OU and OSU roll over their non-conference opponents on Saturday.
PITTSBURGH — Tyron Johnson was left at home for disciplinary reasons. Chris Lacy went out with an injury on the second series of the game. James Washington was held without a catch until the second quarter.
What, exactly, was the Oklahoma State offense going to do with its vaunted group of receivers facing such adversity?
Run wild. Set records. Score touchdowns on its first seven possessions and dominate even more than some might’ve expected had the Cowboys been at full strength.
Well before ninthranked OSU’s 59-21 blitzing of Pittsburgh was complete, the Cowboys had four receivers with more than 100 receiving yards — even Washington, who Pitt seemed determined to limit, if not eliminate, from the Cowboys’ gameplan.

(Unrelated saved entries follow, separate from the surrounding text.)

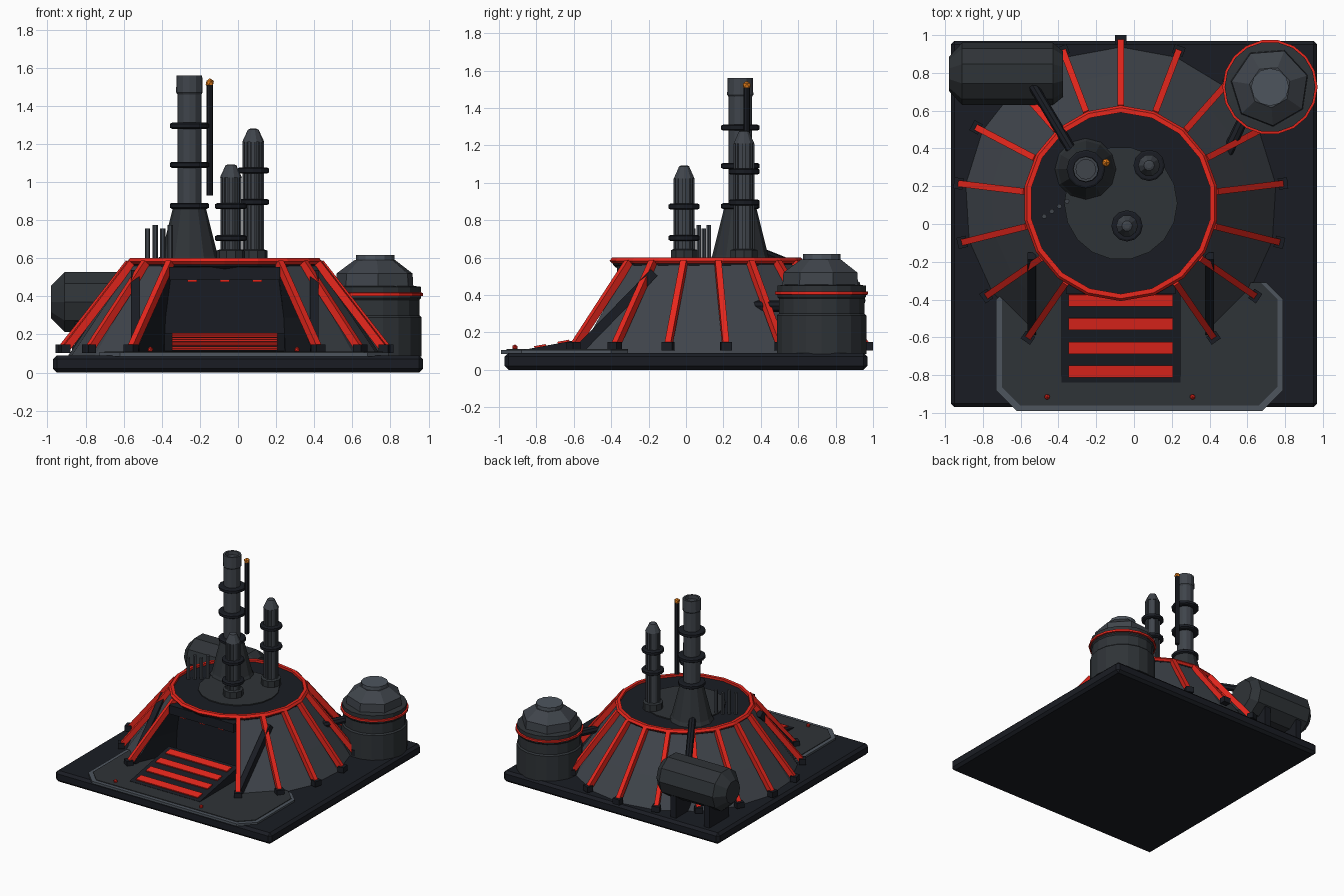
import bpy, bmesh, math
from mathutils import Vector, Matrix

if "Cube" in bpy.data.objects:
    bpy.data.objects.remove(bpy.data.objects["Cube"])


def mat(name, c):
    m = bpy.data.materials.new(name)
    m.diffuse_color = (*c, 1)
    m.use_nodes = True
    m.node_tree.nodes["Principled BSDF"].inputs["Base Color"].default_value = m.diffuse_color
    return m


BODY = mat("gunmetal", (0.05, 0.058, 0.07))
MID = mat("dark_grey", (0.028, 0.033, 0.038))
DARK = mat("near_black", (0.010, 0.012, 0.017))
RED = mat("red", (0.8, 0.02, 0.012))
ORANGE = mat("orange", (0.75, 0.2, 0.01))
RIM = mat("steel", (0.075, 0.09, 0.11))


def finish(bm, name, m, recalc=True):
    if recalc:
        bmesh.ops.recalc_face_normals(bm, faces=bm.faces[:])
    me = bpy.data.meshes.new(name)
    bm.to_mesh(me)
    bm.free()
    ob = bpy.data.objects.new(name, me)
    bpy.context.collection.objects.link(ob)
    me.materials.append(m)
    return ob


def lathe(name, prof, n, loc, m, ring=False, axis='Z', turn=0.0):
    """Revolve (radius, height) points; capped, or a closed ring section."""
    bm = bmesh.new()
    rows = [[bm.verts.new((r * math.cos(turn + math.tau * i / n),
                           r * math.sin(turn + math.tau * i / n), z))
             for i in range(n)] for r, z in prof]
    pairs = list(zip(rows, rows[1:])) + ([(rows[-1], rows[0])] if ring else [])
    for a, b in pairs:
        for i in range(n):
            j = (i + 1) % n
            bm.faces.new((a[i], a[j], b[j], b[i]))
    if not ring:
        bm.faces.new(rows[0][::-1])
        bm.faces.new(rows[-1])
    M = Matrix.Translation(loc)
    if axis == 'X':
        M = M @ Matrix.Rotation(math.pi / 2, 4, 'Y')
    bm.transform(M)
    return finish(bm, name, m)


def box(name, c, s, m, rot=None, bevel=0):
    bm = bmesh.new()
    bmesh.ops.create_cube(bm, size=1)
    bm.transform(Matrix.Diagonal((*s, 1)))
    if bevel:
        bmesh.ops.bevel(bm, geom=bm.edges[:], offset=bevel, segments=1, affect='EDGES')
    bm.transform(Matrix.Translation(c) @ (rot or Matrix()))
    return finish(bm, name, m)


def beam(name, a, b, w, h, m):
    a, b = Vector(a), Vector(b)
    d = b - a
    return box(name, (a + b) / 2, (w, h, d.length), m, d.to_track_quat('Z', 'Y').to_matrix().to_4x4())


def pipe(name, a, b, r, m, n=8):
    a, b = Vector(a), Vector(b)
    ob = lathe(name, [(r, 0), (r, (b - a).length)], n, (0, 0, 0), m)
    ob.matrix_world = Matrix.Translation(a) @ (b - a).to_track_quat('Z', 'Y').to_matrix().to_4x4()
    return ob


def prism(name, pts, z0, z1, m):
    bm = bmesh.new()
    f = bm.faces.new([bm.verts.new((x, y, z0)) for x, y in pts])
    g = bmesh.ops.extrude_face_region(bm, geom=[f])
    bmesh.ops.translate(bm, vec=(0, 0, z1 - z0),
                        verts=[v for v in g['geom'] if isinstance(v, bmesh.types.BMVert)])
    return finish(bm, name, m)


def ball(name, c, r, m):
    bm = bmesh.new()
    bmesh.ops.create_icosphere(bm, subdivisions=1, radius=r)
    bm.transform(Matrix.Translation(c))
    return finish(bm, name, m)


# Base slab and front apron with raised rim
box("base_slab", (0, 0, 0.045), (1.94, 1.94, 0.09), DARK, bevel=0.02)


def apron(i):
    x, c = 0.76 - i, 0.11 - 0.4 * i
    half = [(x, -0.99 + i + c), (x, -0.40), (x - 0.09, -0.31)]
    right = [(x - c, -0.99 + i)] + half
    return [(0.03 + px, py) for px, py in right] + [(0.03 - px, py) for px, py in right[::-1]]


prism("apron_rim", apron(0), 0.085, 0.105, RIM)
prism("apron_floor", apron(0.03), 0.09, 0.11, MID)
for x in (-0.46, 0.31):
    ball("apron_light", (x, -0.915, 0.12), 0.016, RED)

# Main sloped hall: open at the front
CX, CY = -0.07, 0.11
STEP = math.radians(20.77)
ANG = [math.pi / 2 + k * STEP for k in range(-7, 8)]
LEVELS = [(0.83, 0.085), (0.69, 0.29), (0.5, 0.56)]


def pol(r, a, z):
    return Vector((CX + r * math.cos(a), CY + r * math.sin(a), z))


bm = bmesh.new()
rows = [[bm.verts.new(pol(r, a, z)) for a in ANG] for r, z in LEVELS]
for a, b in zip(rows, rows[1:]):
    for i in range(14):
        bm.faces.new((a[i], a[i + 1], b[i + 1], b[i]))
finish(bm, "hall_wall", BODY, False)

# Entrance recess: cheeks and back wall
bm = bmesh.new()
rows = []
for (r, z), hx in zip(LEVELS, (0.32, 0.31, 0.275)):
    pts = [pol(r, ANG[-1], z), (CX - hx, -0.24, z), (CX + hx, -0.24, z), pol(r, ANG[0], z)]
    rows.append([bm.verts.new(p) for p in pts])
for a, b in zip(rows, rows[1:]):
    for i in range(3):
        bm.faces.new((a[i], a[i + 1], b[i + 1], b[i]))
finish(bm, "entrance_recess", DARK, False)
box("entrance_lintel", (CX, -0.31, 0.52), (0.58, 0.12, 0.07), DARK)
for x in (-0.24, -0.07, 0.10):
    box("entrance_lamp", (x, -0.34, 0.483), (0.05, 0.05, 0.015), RED)

# Ribs and feet
for a in ANG:
    d = Vector((math.cos(a), math.sin(a), 0))
    rot = Matrix.Rotation(a, 4, 'Z')
    p, q = pol(0.86, a, 0.125), pol(0.505, a, 0.575)
    ax = (q - p).normalized()
    side = Vector((-d.y, d.x, 0))
    M = Matrix((side, ax.cross(side), ax)).transposed().to_4x4()
    box("rib", (p + q) / 2, (0.034, 0.04, (q - p).length), RED, M)
    box("rib_foot", pol(0.865, a, 0.125), (0.05, 0.06, 0.045), DARK, rot)
for s in (-1, 1):
    beam("entrance_brace", (CX + s * 0.47, -0.57, 0.11), (CX + s * 0.47, -0.17, 0.52), 0.045, 0.05, DARK)

# Entrance ramp with stripes
Y0, Y1, Z0, Z1 = -0.84, -0.34, 0.112, 0.205
bm = bmesh.new()
vs = [[bm.verts.new((x, y, z)) for y, z in ((Y0, 0.09), (Y0, Z0), (Y1, Z1), (Y1, 0.09))] for x in (-0.385, 0.245)]
bm.faces.new(vs[0])
bm.faces.new(vs[1])
for i in range(4):
    j = (i + 1) % 4
    bm.faces.new((vs[0][i], vs[0][j], vs[1][j], vs[1][i]))
finish(bm, "ramp", DARK)
slope = math.atan2(Z1 - Z0, Y1 - Y0)
for y in (-0.78, -0.655, -0.53, -0.405):
    z = Z0 + (y - Y0) * math.tan(slope) + 0.003
    box("ramp_stripe", (CX, y, z), (0.555, 0.063, 0.012), RED, Matrix.Rotation(slope, 4, 'X'))

# Roof deck
lathe("roof_deck", [(0.47, 0.535), (0.5, 0.56), (0.5, 0.582)], 18, (CX, CY, 0), DARK, turn=math.pi / 2)
lathe("roof_ring", [(0.48, 0.57), (0.505, 0.568), (0.518, 0.583), (0.505, 0.6), (0.48, 0.6)],
      18, (CX, CY, 0), RED, ring=True, turn=math.pi / 2)
lathe("roof_plate", [(0.3, 0.57), (0.3, 0.59)], 18, (CX, CY, 0), MID)


def band(x, y, z, r):
    lathe("stack_band", [(r - 0.01, z - 0.016), (r, z - 0.01), (r, z + 0.01), (r - 0.01, z + 0.016)], 12, (x, y, 0), DARK)


# Main chimney: flared skirt, shaft, hollow mouth, flare pole
X, Y = -0.255, 0.29
lathe("chimney_skirt", [(0.165, 0.58), (0.15, 0.61), (0.085, 0.87)], 12, (X, Y, 0), MID)
lathe("chimney_shaft", [(0.063, 0.86), (0.063, 1.46), (0.07, 1.47), (0.067, 1.56), (0.052, 1.56), (0.052, 1.53)],
      12, (X, Y, 0), BODY)
for z in (0.875, 1.09, 1.295):
    band(X, Y, z, 0.102)
lathe("flare_pole", [(0.018, 0.93), (0.018, 1.51)], 8, (-0.148, 0.325, 0), DARK)
for z in (1.09, 1.295):
    beam("flare_bracket", (X, Y, z), (-0.148, 0.325, z), 0.02, 0.02, DARK)
ball("flare_tip", (-0.148, 0.325, 1.52), 0.024, ORANGE)

# Two smaller pointed stacks with raised vertical strips
for x, y, h, bands in ((0.08, 0.31, 1.28, (0.895, 1.06)), (-0.037, -0.01, 1.093, (0.705, 0.873))):
    lathe("stack_base", [(0.075, 0.58), (0.075, 0.64), (0.06, 0.645)], 10, (x, y, 0), MID)
    lathe("stack_shaft", [(0.05, 0.62), (0.05, h - 0.07), (0.058, h - 0.07), (0.028, h - 0.005), (0.015, h)],
          10, (x, y, 0), BODY)
    for k in range(8):
        a = math.tau * k / 8
        box("stack_strip", (x + 0.05 * math.cos(a), y + 0.05 * math.sin(a), (0.62 + h - 0.07) / 2),
            (0.012, 0.016, h - 0.69), BODY, Matrix.Rotation(a, 4, 'Z'))
    for z in bands:
        band(x, y, z, 0.083)

# Row of vent pipes
for k in range(4):
    lathe("vent_pipe", [(0.014, 0.58), (0.014, 0.755 + 0.02 * (k % 2))], 6,
          (-0.475 + 0.04 * k, 0.04 + 0.027 * k, 0), BODY)

# Horizontal tank on legs
lathe("side_tank", [(0.09, -0.98), (0.165, -0.91), (0.165, -0.43), (0.12, -0.375)], 10, (0, 0.795, 0.37), MID,
      axis='X', turn=math.pi / 10)
for x in (-0.83, -0.53):
    box("side_tank_leg", (x, 0.795, 0.18), (0.05, 0.25, 0.2), DARK)
pipe("side_tank_pipe", (-0.54, 0.74, 0.49), (-0.33, 0.39, 0.63), 0.027, DARK)

# Upright corner tank
T = (0.72, 0.725, 0)
lathe("corner_tank", [(0.243, 0.085), (0.243, 0.29), (0.232, 0.3), (0.232, 0.38), (0.24, 0.39), (0.24, 0.45), (0.2, 0.455)],
      18, T, MID)
lathe("corner_tank_ring", [(0.235, 0.4), (0.252, 0.402), (0.252, 0.418), (0.235, 0.42)], 18, T, RED, ring=True)
lathe("corner_tank_dome", [(0.21, 0.445), (0.205, 0.52), (0.11, 0.59)], 7, T, BODY, turn=0.3)
lathe("corner_tank_cap", [(0.1, 0.58), (0.1, 0.618)], 12, T, RIM)
pipe("corner_tank_pipe", (0.49, 0.37, 0.34), (0.6, 0.6, 0.34), 0.03, DARK)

Pitt didn’t deviate significantly from its usual defensive scheme, but regularly had a safety drifting over to provide additional coverage on Washington.
For that, Jalen McCleskey should send the Panthers a thank you card.
The junior slot receiver — who led the Cowboys in receptions a year ago — came into the game with five catches for 17 yards, searching to get back in rhythm with quarterback Mason Rudolph.
By halftime on Saturday, McCleskey had 162 yards and three touchdowns on seven catches. Washington had five grabs for 124 yards, all in OSU’s 28-point second quarter. Marcell Ateman caught four for 109 and Dillon Stoner had five for 100, each scoring once. Rudolph threw for 497 yards and five scores.
“Going into each week, you have to figure that
teams are maybe going to do something to stop James, because he’s such a great player,” McCleskey said. “Me, Marcell, Chris, Dillon, we’ve got to know if they’re gonna do that, we’re gonna be the ones to have to make the plays.
“Today, they just left the middle open, and I was able to make plays.”
Each week, OSU will see something new from opposing defenses. An altered secondary scheme, new blitzes, different formations.
“When you’ve got James Washington on one side, you always go through the what-if,” Rudolph said, listing off the potential defenses an opponent might show. “It’s hard to change who you are in one week. Teams do what they do because they’re good at it.
“That’s what Pitt did, and we made them pay in some situations.”
Washington is the star of the receiver show. A preseason All-American and potential first-round NFL Draft pick. Yet OSU led 28-0 before he ever touched the ball.
“It’s not just me, it’s all of the receivers,” Washington said. “That was a great example of what I’m talking about today. You double one guy, we have four other guys we can hit at any time.”
The phrase “pick your poison” comes up a lot in conversations about the OSU receivers. And it might be just that: pick whoever you want to stop, and watch the others shred you.
“We’ve got a lot of schemes designed for slot guys, or outside guys,” Rudolph said. “Everyone really clicked today. They all did their job. If we keep doing that, it’s going to take us far.”
OSU receivers Marcell Ateman, left, and Jalen McCleskey celebrate one of the Cowboys’ seven first-half touchdowns.
Oklahoma State wide receiver Dillon Stoner breaks away from Pittsburgh defensive back Dennis Briggs on his way to a first-quarter touchdown on Saturday.